The Dodgers are laying most of the blame for their underachieving team on the man who constructed it.
Mark Walter, chairman of Guggenheim Baseball, would not comment on the team's plans when interviewed Tuesday night in St. Louis after the Dodgers lost the
Ownership is disappointed with how Colletti constructed a roster that, despite costing a record $240 million, lacked the pieces to compete with the versatile Cardinals. The Dodgers payroll is expected to drop into the $185-190-million range next season to offset expected financial losses from the unworkable television contract with
A common perception was that Manager Don Mattingly's job also would be in danger after he made several questionable strategical decisions against the Cardinals, but ownership liked how he had handled a combustible clubhouse and will give him at least another season to smooth out his rough managerial edges. Their patience might not stretch to Colletti, even though he deftly led the Dodgers to five playoff berths in his nine seasons here, most notably consecutive
But under new Dodgers owners who didn't hire him, Colletti is viewed as someone who gives away too much money to older veterans, particularly in a Dodgers bullpen whose lack of trustworthy arms led to their three-games-to-one series loss to the Cardinals.
An exhausted Kershaw was stranded on the mound long enough to allow 11 runs in two losses, while the other Dodgers loss was absorbed by

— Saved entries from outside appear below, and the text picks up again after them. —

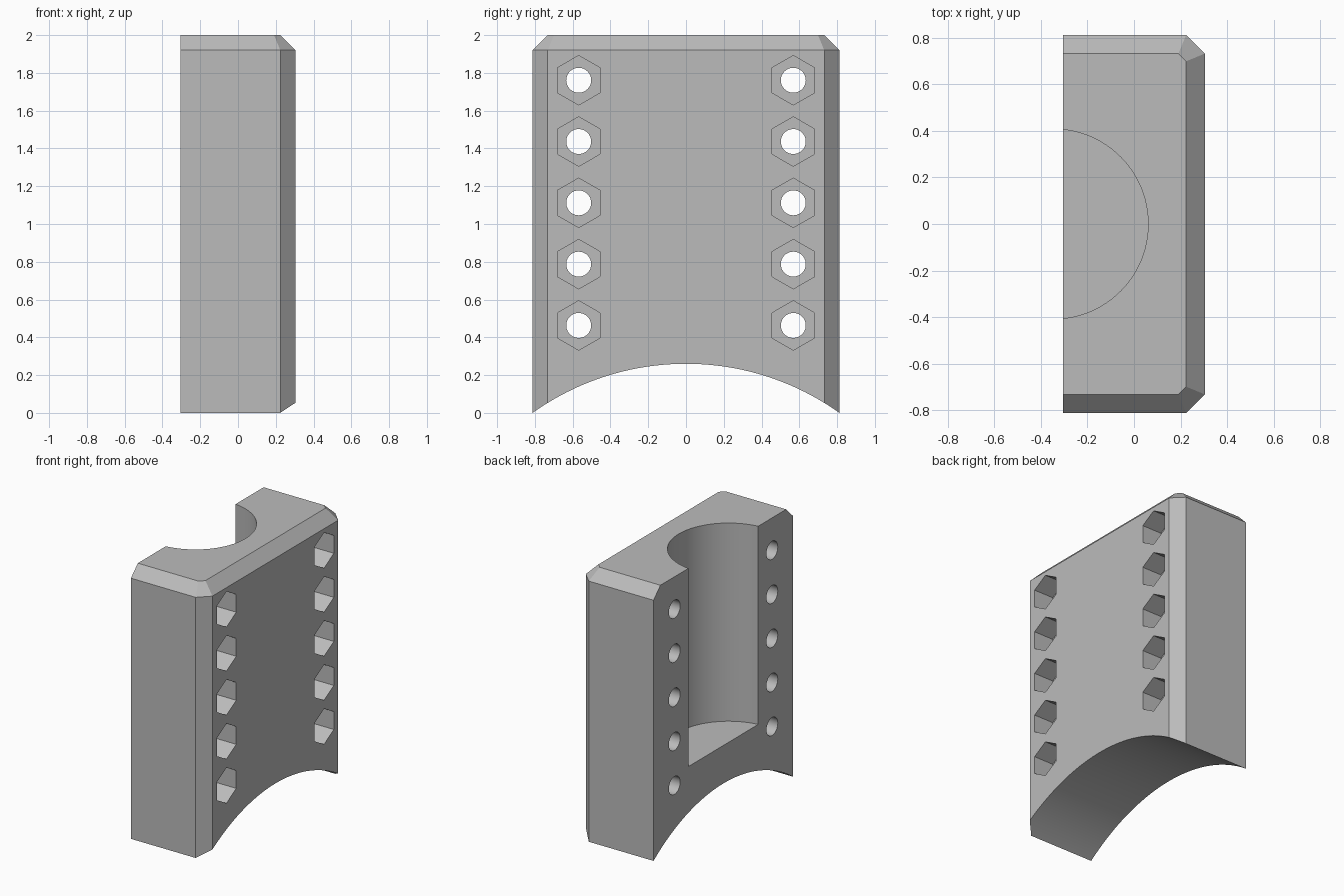
import bpy
import bmesh
from math import sin, cos, pi, sqrt, radians

default = bpy.data.objects.get("Cube")
if default:
    bpy.data.objects.remove(default, do_unlink=True)

HX, HY, TOP, CH = 0.304, 0.812, 2.0, 0.08

grey = bpy.data.materials.new("plain_grey")
grey.use_nodes = True
colour = (0.5, 0.5, 0.5, 1)
grey.diffuse_color = colour
grey.node_tree.nodes["Principled BSDF"].inputs["Base Color"].default_value = colour


def loft(bm, rings):
    """Bridge rings of equal length and cap both ends."""
    rows = [[bm.verts.new(p) for p in ring] for ring in rings]
    for a, b in zip(rows, rows[1:]):
        n = len(a)
        for i in range(n):
            j = (i + 1) % n
            bm.faces.new((a[i], a[j], b[j], b[i]))
    bm.faces.new(rows[0][::-1])
    bm.faces.new(rows[-1])


def finish(bm, name):
    bmesh.ops.recalc_face_normals(bm, faces=bm.faces)
    mesh = bpy.data.meshes.new(name)
    bm.to_mesh(mesh)
    bm.free()
    mesh.materials.append(grey)
    obj = bpy.data.objects.new(name, mesh)
    bpy.context.collection.objects.link(obj)
    return obj


def circle(cu, cv, r, n):
    """Points around a circle, the first one straight up in v."""
    return [(cu + r * sin(2 * pi * i / n), cv + r * cos(2 * pi * i / n)) for i in range(n)]


def x_prism(bm, points, x0, x1):
    loft(bm, [[(x, y, z) for y, z in points] for x in (x0, x1)])


def outline(inset, z):
    """Block plan with two cut corners; the flat back stays in place when inset."""
    x, y = HX - inset, HY - inset
    c = CH - inset * (2 - sqrt(2))
    return [(-HX, -y, z), (x - c, -y, z), (x, -y + c, z),
            (x, y - c, z), (x - c, y, z), (-HX, y, z)]


def cut(target, cutter):
    cutter.hide_render = True
    mod = target.modifiers.new("cut", 'BOOLEAN')
    mod.operation = 'DIFFERENCE'
    mod.solver = 'EXACT'
    mod.object = cutter
    bpy.context.view_layer.objects.active = target
    bpy.ops.object.modifier_apply(modifier=mod.name)
    bpy.data.objects.remove(cutter, do_unlink=True)


# Chamfered block
bm = bmesh.new()
loft(bm, [outline(0, -0.05), outline(0, TOP - CH), outline(CH, TOP)])
block = finish(bm, "clamp_block")

# Curved saddle along the underside
rise = 0.26
radius = (HY ** 2 + rise ** 2) / (2 * rise)
bm = bmesh.new()
x_prism(bm, circle(0, rise - radius, radius, 256), -1, 1)
cut(block, finish(bm, "saddle_cutter"))

# Round channel, open at the top and on the flat back
bm = bmesh.new()
plan = circle(-0.347, 0, 0.408, 96)
loft(bm, [[(x, y, z) for x, y in plan] for z in (0.54, TOP + 0.5)])
cut(block, finish(bm, "channel_cutter"))

# Two columns of bolt holes with hexagonal nut pockets
spots = [(side * 0.568, 0.463 + 0.3245 * row) for side in (-1, 1) for row in range(5)]
for name, r, sides, start in (("nut_pocket_cutter", 0.131, 6, HX - 0.16),
                              ("bolt_hole_cutter", 0.066, 40, -1)):
    bm = bmesh.new()
    for y, z in spots:
        x_prism(bm, circle(y, z, r, sides), start, 1)
    cut(block, finish(bm, name))

# Smooth the round cuts, keep the edges sharp
bpy.ops.object.select_all(action='DESELECT')
block.select_set(True)
bpy.context.view_layer.objects.active = block
bpy.ops.object.shade_smooth_by_angle(angle=radians(25))
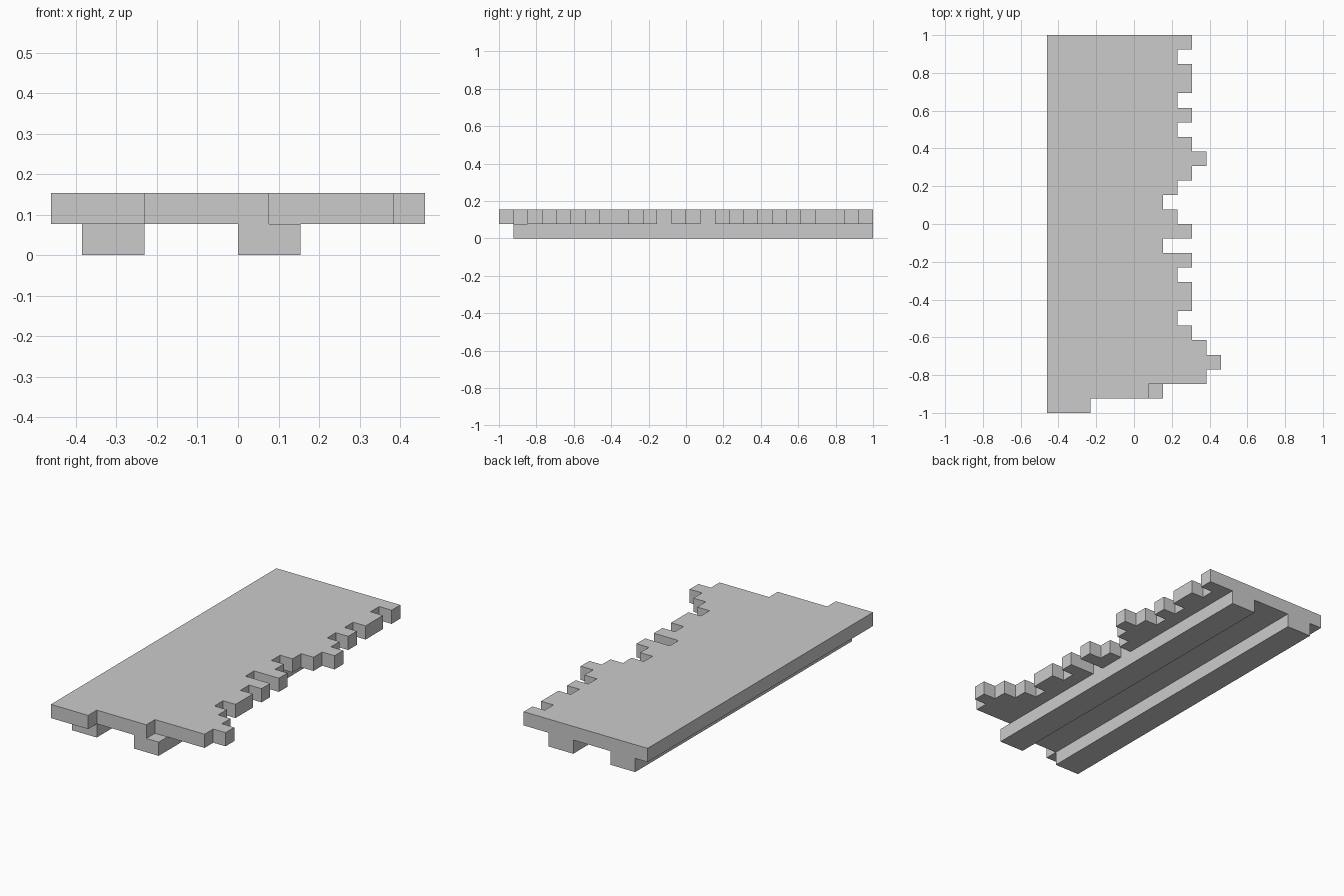
import bpy, bmesh

if "Cube" in bpy.data.objects:
    bpy.data.objects.remove(bpy.data.objects["Cube"])

U = 1 / 13  # one block; the model is 26 blocks long


def extruded(name, outline, z0, z1):
    """Make a solid from a flat outline, all measured in blocks."""
    bm = bmesh.new()
    face = bm.faces.new([bm.verts.new((x * U, y * U, z0 * U)) for x, y in outline])
    top = bmesh.ops.extrude_face_region(bm, geom=[face])["geom"]
    verts = [v for v in top if isinstance(v, bmesh.types.BMVert)]
    bmesh.ops.translate(bm, vec=(0, 0, (z1 - z0) * U), verts=verts)
    bmesh.ops.recalc_face_normals(bm, faces=bm.faces)
    mesh = bpy.data.meshes.new(name)
    bm.to_mesh(mesh)
    bm.free()
    obj = bpy.data.objects.new(name, mesh)
    bpy.context.collection.objects.link(obj)
    return obj


# Deck: straight left edge, broken right edge as (run length, x) from back to front
runs = [(1, 4), (1, 3), (2, 4), (1, 3), (1, 4), (1, 3), (1, 4), (1, 5), (1, 4),
        (1, 3), (1, 2), (1, 3), (1, 4), (1, 2), (1, 4), (1, 3), (2, 4), (1, 3),
        (1, 4), (1, 5), (1, 6), (1, 5), (1, 1), (1, -3)]
outline = [(-6, -13), (-6, 13)]
y = 13
for length, x in runs:
    outline += [(x, y), (x, y - length)]
    y -= length
extruded("deck", outline, 1, 2)

# Two support rails under the deck
for name, x in (("left_rail", -5), ("right_rail", 0)):
    extruded(name, [(x, -12), (x + 2, -12), (x + 2, 13), (x, 13)], 0, 1)
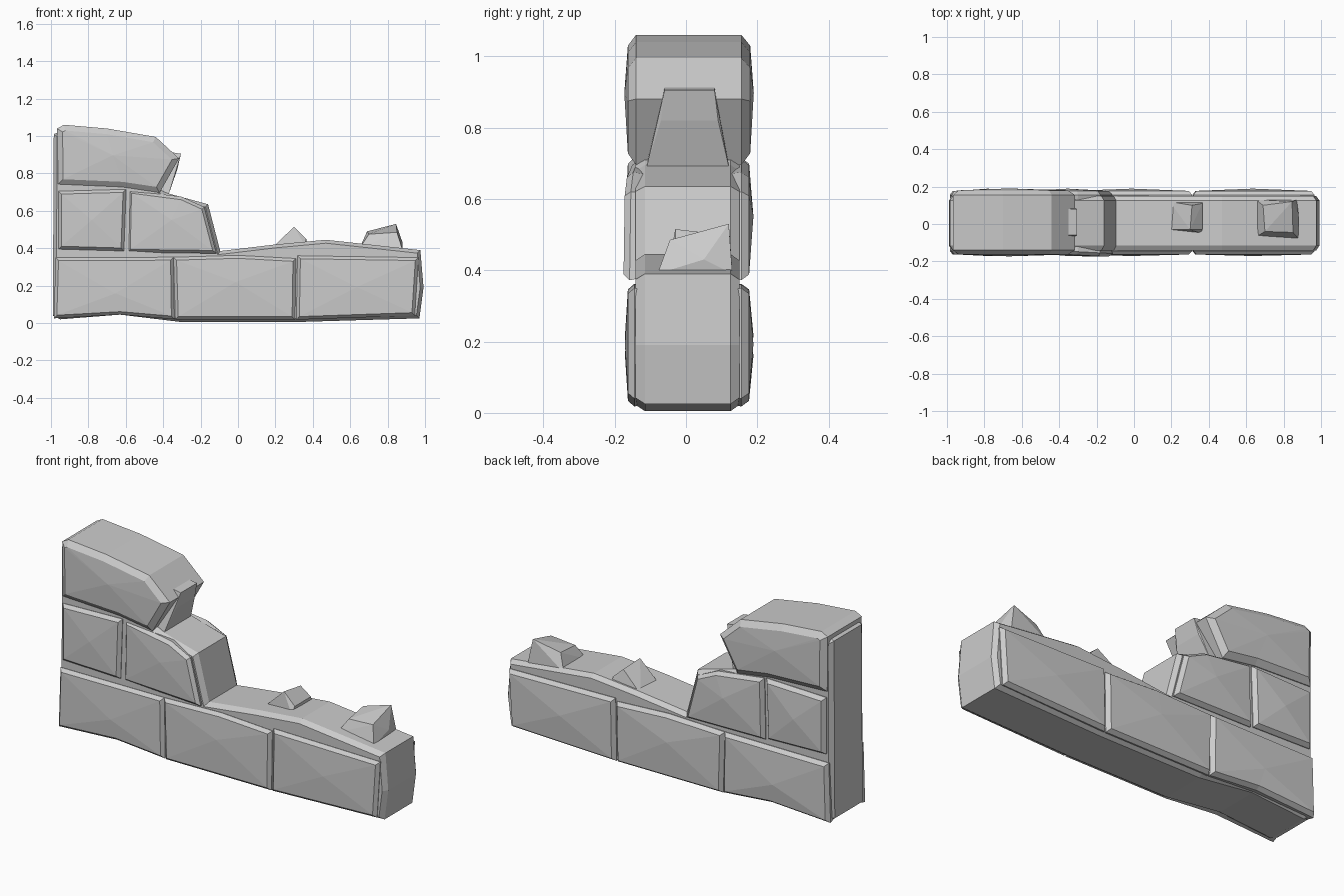
import bpy, bmesh
from mathutils import Vector


def finish(name, bm):
    bmesh.ops.recalc_face_normals(bm, faces=bm.faces)
    mesh = bpy.data.meshes.new(name)
    bm.to_mesh(mesh)
    bm.free()
    obj = bpy.data.objects.new(name, mesh)
    bpy.context.collection.objects.link(obj)
    return obj


def inset(pts, d):
    """Mitred inward offset of a counter-clockwise outline."""
    out = []
    for i, p in enumerate(pts):
        p, a, b = Vector(p), Vector(pts[i - 1]), Vector(pts[(i + 1) % len(pts)])
        u, v = (p - a).normalized(), (b - p).normalized()
        n1, n2 = Vector((-u.y, u.x)), Vector((-v.y, v.x))
        out.append(p + (n1 + n2) * d / (1 + n1.dot(n2)))
    return out


def block(name, outline, rings, bulge=(0, 0), tilt=0):
    """Stack (y, inset) rings of an x-z outline; non-zero bulge swells an end cap."""
    bm = bmesh.new()
    cx = sum(p[0] for p in outline) / len(outline)
    cz = sum(p[1] for p in outline) / len(outline)
    loops = [[bm.verts.new((p[0], y + tilt * (p[0] - cx), p[1])) for p in inset(outline, d)]
             for y, d in rings]
    n = len(outline)
    for a, b in zip(loops, loops[1:]):
        for i in range(n):
            bm.faces.new((a[i], a[(i + 1) % n], b[(i + 1) % n], b[i]))
    for loop, (y, _), swell in ((loops[0], rings[0], bulge[0]), (loops[-1], rings[-1], bulge[1])):
        if swell:
            c = bm.verts.new((cx, y + swell, cz))
            for i in range(n):
                bm.faces.new((loop[i], loop[(i + 1) % n], c))
        else:
            bm.faces.new(loop)
    return finish(name, bm)


def hull(name, pts):
    bm = bmesh.new()
    for p in pts:
        bm.verts.new(p)
    bmesh.ops.convex_hull(bm, input=bm.verts)
    return finish(name, bm)


# Stepped mortar core, from end to end
core = [(-0.95, 0.02), (-0.63, 0.045), (-0.3, 0.005), (0.3, 0.005), (0.97, 0.025),
        (0.992, 0.19), (0.975, 0.39), (0.47, 0.445), (0.2, 0.42), (-0.095, 0.385),
        (-0.16, 0.635), (-0.38, 0.695), (-0.5, 0.75), (-0.5, 0.97), (-0.95, 1.025),
        (-0.985, 1.01), (-0.99, 0.04)]
block("wall_core", core, [(-0.142, 0.018), (-0.115, 0), (0.125, 0), (0.15, 0.018)])

# Raised facing stones: outline, front tilt
stones = {
    "base_left": ([(-0.985, 0.025), (-0.63, 0.045), (-0.34, 0.02), (-0.345, 0.352), (-0.975, 0.35)], 0),
    "base_middle": ([(-0.335, 0.018), (0.305, 0.018), (0.31, 0.345), (0, 0.362), (-0.345, 0.352)], 0),
    "base_right": ([(0.312, 0.018), (0.945, 0.04), (0.965, 0.35), (0.318, 0.36)], 0),
    "second_left": ([(-0.96, 0.395), (-0.61, 0.385), (-0.598, 0.715), (-0.96, 0.705)], 0),
    "second_right": ([(-0.592, 0.378), (-0.115, 0.372), (-0.18, 0.62), (-0.30, 0.675), (-0.585, 0.712)], -0.055),
}
for name, (outline, tilt) in stones.items():
    block(name + "_front_stone", outline,
          [(-0.09, 0.01), (-0.145, 0), (-0.163, 0.016)], (0, -0.008), tilt)
    block(name + "_back_stone", outline,
          [(0.09, 0.01), (0.155, 0), (0.177, 0.016)], (0, 0.012))

# Full-depth cap stone with a broken end
cap = [(-0.965, 0.74), (-0.62, 0.725), (-0.42, 0.695), (-0.315, 0.88), (-0.44, 0.995),
       (-0.7, 1.04), (-0.93, 1.06), (-0.968, 1.04)]
block("cap_stone", cap, [(-0.163, 0.03), (-0.14, 0), (0.155, 0), (0.18, 0.03)], (-0.01, 0.01))

# Rubble chunks
hull("cap_shard", [(-0.46, -0.11, 0.70), (-0.37, -0.11, 0.69), (-0.46, 0.12, 0.70), (-0.37, 0.12, 0.69),
                   (-0.40, -0.06, 0.92), (-0.305, -0.06, 0.905), (-0.325, -0.07, 0.82),
                   (-0.40, 0.08, 0.92), (-0.305, 0.08, 0.905), (-0.325, 0.09, 0.82)])
hull("small_rubble", [(0.18, -0.03, 0.40), (0.36, -0.05, 0.41), (0.19, 0.12, 0.40), (0.37, 0.12, 0.41),
                      (0.30, -0.03, 0.515), (0.31, 0.10, 0.50), (0.365, -0.03, 0.45),
                      (0.365, 0.11, 0.45)])
hull("large_rubble", [(0.65, -0.07, 0.40), (0.88, -0.08, 0.39), (0.65, 0.13, 0.40), (0.87, 0.13, 0.39),
                      (0.70, -0.04, 0.475), (0.85, -0.045, 0.485), (0.69, 0.10, 0.49),
                      (0.845, 0.12, 0.53), (0.88, 0.05, 0.43)])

Brian Wilson was the most troublesome to Colletti's future, as he was working on a $10-million deal with an $10-million player option for next year while producing a 4.66 earned-run average and four blown saves in five attempts. League, another former closer, was equally as disappointing while pitching as a middle reliever in the second year of a three-year, $22.5-million deal. Colletti actually had added a third former All-Star closer to the bullpen,
The bullpen was the focus of ownership's concerns, although other contracts were considered excessive.
Then there was
Virtually all of these signings occurred when there was no other options, as Colletti was often hindered by a struggling Dodgers farm system that only recently has started to produce. Colletti was consistent in making whatever deal gave the team the best chance to win, and deserves special recognition for winning during the final budget-constrained years of McCourt.
But in two years under Guggenheim, despite being armed with baseball's deepest riches, he failed to take the team to the World Series, where it hasn't been since 1988. This season, the Dodgers took a step backward in their most frustrating postseason series loss since 1985.
Nearly a decade after rebuilding the Dodgers to prominence, Colletti could pay the price for not keeping them there.